Of course, you'll enjoy the freedom that comes with no longer having to report to an employer. But you'll inherit a new responsibility, which requires skills and knowledge you rarely utilized in your pre-retirement life.
As the "chief financial officer" of your own retirement, you're responsible for making your retirement savings — a lump sum of cash that took a lifetime to save — into a steady income stream for a period of time that could last 20 years, 30 years or even longer. To make matters more complex, as your pool of retirement savings shrinks, your medical expenses are likely to rise.
The ability to pay for health-care needs is — and will remain — one of the most critical issues of retirement. Most people today will live longer than their parents or grandparents did. That means they'll enjoy a longer retirement — but it also means they will most likely need more money to cover health care and other costs during that time. Additionally, health-care costs currently are rising more than two-and-a-half times the rate of overall inflation. This makes it even more difficult to estimate what your health-care expenses might be throughout retirement. So how do you plan for this? Here are a few tips to get your started.
Various industry research has concluded that 69 percent of baby boomers and 66 percent of retirees estimate their health-care costs in retirement to be "$100,000 or less."
Those estimates are below Employee Benefit Research Institute projections that the average 65-year-old man would need $127,000 in savings, and a 65-year-old woman would need $143,000, to give each of them a 90 percent chance of having enough savings to cover health-care expenses in retirement.
Life expectancy charts give you the average life expectancy for a man or woman in the U.S., but for a more personalized estimate, consider your own health record along with the medical and longevity history of family members. Knowing that your grandmother had high blood pressure or that your grandfather lived well into his 90s will provide a clearer picture of how long you should plan to live in retirement.
Retirement planning aside, knowledge of your family's medical history could help you plan for a hereditary condition or prevent a serious illness or health event by way of preventive care.

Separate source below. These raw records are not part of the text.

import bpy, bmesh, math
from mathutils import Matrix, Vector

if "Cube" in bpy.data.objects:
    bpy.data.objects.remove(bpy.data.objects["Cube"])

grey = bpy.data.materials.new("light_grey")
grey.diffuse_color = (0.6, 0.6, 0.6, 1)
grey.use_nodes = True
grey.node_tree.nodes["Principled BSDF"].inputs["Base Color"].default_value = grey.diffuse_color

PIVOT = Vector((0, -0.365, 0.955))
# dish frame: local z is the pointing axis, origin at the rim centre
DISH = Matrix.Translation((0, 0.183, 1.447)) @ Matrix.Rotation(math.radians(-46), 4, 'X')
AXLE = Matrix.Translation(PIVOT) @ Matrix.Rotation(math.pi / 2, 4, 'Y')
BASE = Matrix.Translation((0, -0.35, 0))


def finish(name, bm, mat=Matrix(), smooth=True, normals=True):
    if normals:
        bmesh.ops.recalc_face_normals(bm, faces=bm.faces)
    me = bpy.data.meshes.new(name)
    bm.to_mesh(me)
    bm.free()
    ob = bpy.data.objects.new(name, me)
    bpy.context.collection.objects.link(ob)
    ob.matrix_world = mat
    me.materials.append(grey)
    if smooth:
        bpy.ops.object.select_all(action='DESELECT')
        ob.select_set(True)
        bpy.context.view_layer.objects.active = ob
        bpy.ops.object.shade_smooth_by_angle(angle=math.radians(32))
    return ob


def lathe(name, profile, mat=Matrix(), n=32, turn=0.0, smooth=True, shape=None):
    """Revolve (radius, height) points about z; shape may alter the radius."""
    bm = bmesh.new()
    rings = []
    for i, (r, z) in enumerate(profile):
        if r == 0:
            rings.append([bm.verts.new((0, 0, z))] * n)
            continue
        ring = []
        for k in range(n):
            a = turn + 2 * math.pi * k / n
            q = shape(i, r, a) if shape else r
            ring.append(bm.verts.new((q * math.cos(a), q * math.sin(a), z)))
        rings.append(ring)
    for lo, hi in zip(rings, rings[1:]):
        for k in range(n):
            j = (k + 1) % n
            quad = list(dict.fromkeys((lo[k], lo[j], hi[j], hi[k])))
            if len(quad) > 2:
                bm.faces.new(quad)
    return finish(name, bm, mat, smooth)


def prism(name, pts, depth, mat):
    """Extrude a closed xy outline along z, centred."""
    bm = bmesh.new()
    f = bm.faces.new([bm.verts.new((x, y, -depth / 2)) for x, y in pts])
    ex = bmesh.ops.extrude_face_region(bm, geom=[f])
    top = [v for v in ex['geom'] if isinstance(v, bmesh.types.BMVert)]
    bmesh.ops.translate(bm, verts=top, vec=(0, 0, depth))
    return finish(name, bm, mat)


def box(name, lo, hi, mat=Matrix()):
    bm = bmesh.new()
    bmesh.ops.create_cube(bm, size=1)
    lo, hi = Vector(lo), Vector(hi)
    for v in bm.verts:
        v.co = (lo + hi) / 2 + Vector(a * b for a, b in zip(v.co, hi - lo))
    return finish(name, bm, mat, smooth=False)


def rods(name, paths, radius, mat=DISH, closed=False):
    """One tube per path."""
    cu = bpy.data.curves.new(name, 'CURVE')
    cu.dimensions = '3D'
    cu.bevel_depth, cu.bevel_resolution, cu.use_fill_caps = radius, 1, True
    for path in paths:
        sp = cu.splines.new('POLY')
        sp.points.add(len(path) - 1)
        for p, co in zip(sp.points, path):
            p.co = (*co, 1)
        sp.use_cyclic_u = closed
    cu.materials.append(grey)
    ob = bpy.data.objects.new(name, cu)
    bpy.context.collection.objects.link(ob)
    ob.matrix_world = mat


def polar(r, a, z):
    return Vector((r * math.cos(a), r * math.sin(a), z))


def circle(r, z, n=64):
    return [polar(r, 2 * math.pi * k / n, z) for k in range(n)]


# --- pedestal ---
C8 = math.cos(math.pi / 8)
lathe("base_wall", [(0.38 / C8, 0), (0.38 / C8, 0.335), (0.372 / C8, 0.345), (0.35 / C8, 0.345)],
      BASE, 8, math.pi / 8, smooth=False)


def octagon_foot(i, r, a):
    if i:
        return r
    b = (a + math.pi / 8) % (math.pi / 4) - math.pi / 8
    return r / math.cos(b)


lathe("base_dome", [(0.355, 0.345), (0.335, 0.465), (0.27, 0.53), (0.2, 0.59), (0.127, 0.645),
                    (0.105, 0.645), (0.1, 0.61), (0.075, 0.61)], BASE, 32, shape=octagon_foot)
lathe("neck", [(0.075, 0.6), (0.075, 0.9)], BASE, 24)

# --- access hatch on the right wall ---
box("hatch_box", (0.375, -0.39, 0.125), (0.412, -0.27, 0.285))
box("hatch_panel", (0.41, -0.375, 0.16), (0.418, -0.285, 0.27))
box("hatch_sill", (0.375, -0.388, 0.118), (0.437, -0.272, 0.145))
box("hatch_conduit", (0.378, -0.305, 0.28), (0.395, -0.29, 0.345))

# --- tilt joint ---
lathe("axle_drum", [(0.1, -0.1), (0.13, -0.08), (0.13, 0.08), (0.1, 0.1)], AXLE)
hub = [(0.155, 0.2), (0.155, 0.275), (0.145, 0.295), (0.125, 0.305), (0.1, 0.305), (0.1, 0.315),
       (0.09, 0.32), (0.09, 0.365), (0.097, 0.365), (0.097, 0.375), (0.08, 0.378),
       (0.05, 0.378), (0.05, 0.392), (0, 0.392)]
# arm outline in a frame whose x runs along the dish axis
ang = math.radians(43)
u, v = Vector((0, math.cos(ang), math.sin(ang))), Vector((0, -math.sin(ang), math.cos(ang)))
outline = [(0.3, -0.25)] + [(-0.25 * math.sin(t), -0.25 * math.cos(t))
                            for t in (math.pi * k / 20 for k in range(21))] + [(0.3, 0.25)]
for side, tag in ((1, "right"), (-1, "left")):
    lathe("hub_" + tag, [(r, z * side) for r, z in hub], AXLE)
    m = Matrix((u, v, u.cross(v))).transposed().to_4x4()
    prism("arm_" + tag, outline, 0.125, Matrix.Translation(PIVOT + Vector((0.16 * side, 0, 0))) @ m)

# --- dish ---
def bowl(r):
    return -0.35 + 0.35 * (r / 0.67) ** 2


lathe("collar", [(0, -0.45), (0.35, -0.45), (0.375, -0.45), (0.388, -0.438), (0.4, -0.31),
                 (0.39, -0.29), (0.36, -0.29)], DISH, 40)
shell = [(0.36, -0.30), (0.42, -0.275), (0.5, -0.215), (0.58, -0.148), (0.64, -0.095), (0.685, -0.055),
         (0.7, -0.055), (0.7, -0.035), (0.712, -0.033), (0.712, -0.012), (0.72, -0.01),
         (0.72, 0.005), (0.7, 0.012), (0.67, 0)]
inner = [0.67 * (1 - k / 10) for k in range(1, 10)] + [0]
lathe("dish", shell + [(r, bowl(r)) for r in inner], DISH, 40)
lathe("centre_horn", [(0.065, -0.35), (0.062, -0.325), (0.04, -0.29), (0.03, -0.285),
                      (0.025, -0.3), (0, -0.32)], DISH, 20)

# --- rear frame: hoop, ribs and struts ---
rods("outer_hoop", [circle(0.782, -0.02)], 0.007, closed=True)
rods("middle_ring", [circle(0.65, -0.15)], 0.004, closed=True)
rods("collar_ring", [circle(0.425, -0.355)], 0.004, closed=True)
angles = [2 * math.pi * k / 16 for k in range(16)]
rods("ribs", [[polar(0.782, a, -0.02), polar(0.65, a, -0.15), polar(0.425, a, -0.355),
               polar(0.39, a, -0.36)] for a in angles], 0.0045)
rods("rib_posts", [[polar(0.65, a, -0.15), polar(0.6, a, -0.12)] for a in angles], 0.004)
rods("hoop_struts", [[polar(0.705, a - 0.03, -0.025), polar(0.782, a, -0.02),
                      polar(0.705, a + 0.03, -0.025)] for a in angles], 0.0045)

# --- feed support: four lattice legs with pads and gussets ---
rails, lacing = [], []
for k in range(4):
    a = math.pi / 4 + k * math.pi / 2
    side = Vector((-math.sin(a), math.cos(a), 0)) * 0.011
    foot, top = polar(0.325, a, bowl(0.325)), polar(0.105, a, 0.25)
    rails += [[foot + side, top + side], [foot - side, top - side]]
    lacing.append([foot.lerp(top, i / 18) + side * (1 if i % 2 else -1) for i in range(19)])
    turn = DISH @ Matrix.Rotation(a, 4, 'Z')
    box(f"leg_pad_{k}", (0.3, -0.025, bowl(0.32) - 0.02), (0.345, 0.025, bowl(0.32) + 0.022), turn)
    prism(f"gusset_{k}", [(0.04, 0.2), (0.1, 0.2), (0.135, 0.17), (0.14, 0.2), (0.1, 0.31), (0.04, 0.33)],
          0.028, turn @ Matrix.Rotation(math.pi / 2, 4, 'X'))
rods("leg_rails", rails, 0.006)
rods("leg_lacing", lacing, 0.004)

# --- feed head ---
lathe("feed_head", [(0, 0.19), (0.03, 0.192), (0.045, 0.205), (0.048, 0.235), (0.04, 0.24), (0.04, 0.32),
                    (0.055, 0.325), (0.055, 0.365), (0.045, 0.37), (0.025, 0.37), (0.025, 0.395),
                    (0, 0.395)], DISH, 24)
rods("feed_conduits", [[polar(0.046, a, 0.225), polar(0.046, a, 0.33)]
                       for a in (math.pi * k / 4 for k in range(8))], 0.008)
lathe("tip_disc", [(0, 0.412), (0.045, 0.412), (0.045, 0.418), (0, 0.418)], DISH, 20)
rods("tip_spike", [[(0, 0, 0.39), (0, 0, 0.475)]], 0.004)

In order to achieve retirement readiness, you need to have a vision of your retirement, the means to achieve that vision and confidence in your plan. First, consider your needs, wants and wishes. Will you stop working or will you need to maintain some level of income? Will you be traveling, visiting grandchildren or taking up a hobby? Do you want to buy a vacation home? It might seem odd to talk about retirement travel plans during a conversation about health care, but your ability to pay for necessities such as doctors' visits and prescriptions is directly correlated to your efforts to plan, save and budget for the retirement you want.
During the first phase of retirement, many people remain active and healthy — leading to increased spending on travel and activities. As they age, they may become less active, reducing leisure expenditures. However, costs will rise again as they continue to age and their health-care needs increase. Financial experts call this the "Retirement Spending Smile" because of how the spending pattern is visually represented on a chart.
Failing to plan for this spike in the later years of retirement could seriously derail your plans. Additionally, living beyond your means (or incurring significant credit card debt) could cause sacrifices that affect health or quality of life, such as foregoing medical care or prescriptions to cut costs.
Finally, it is important that you protect your plan from crises that may impact your savings before you retire. Unexpected medical expenses are a key reason seniors say they file for personal bankruptcy, so it is also important that you pay attention to health-care costs while you are still saving for retirement, to make sure you have adequate coverage and emergency funds to mitigate potential medical expense "shocks."
Planning for an event with so many variables may seem daunting, but it is achievable with a little guidance. Financial advisors can help you understand how much you will need to save to cover health-care costs, and how to adjust your current retirement savings strategy to incorporate these costs. This includes navigating difficult-to-understand government benefits such as Social Security and Medicare, and understanding the gap between what these benefits will cover, and what medical care will actually cost.
A financial advisor can help you decide how to do this using a number of different savings vehicles that might include a pension, a traditional or Roth individual retirement account, a 401(k) plan, a Health Savings Account, cash-value life insurance, annuities, stocks, bank accounts or sources of income.
Regardless of what stage of life you're in now, it's never too late (or too early) to start planning and saving — especially with an understanding of your future health-care needs. Getting a head start on planning and saving for retirement is advantageous, but even those starting the process in their 50s have an opportunity to be successful.
Ideally, the sooner you start and develop a holistic retirement plan that includes a special focus on health-care needs, the more secure your financial future can be.
— By James Nichols, senior vice president of Consumer Solutions Group, Voya Financial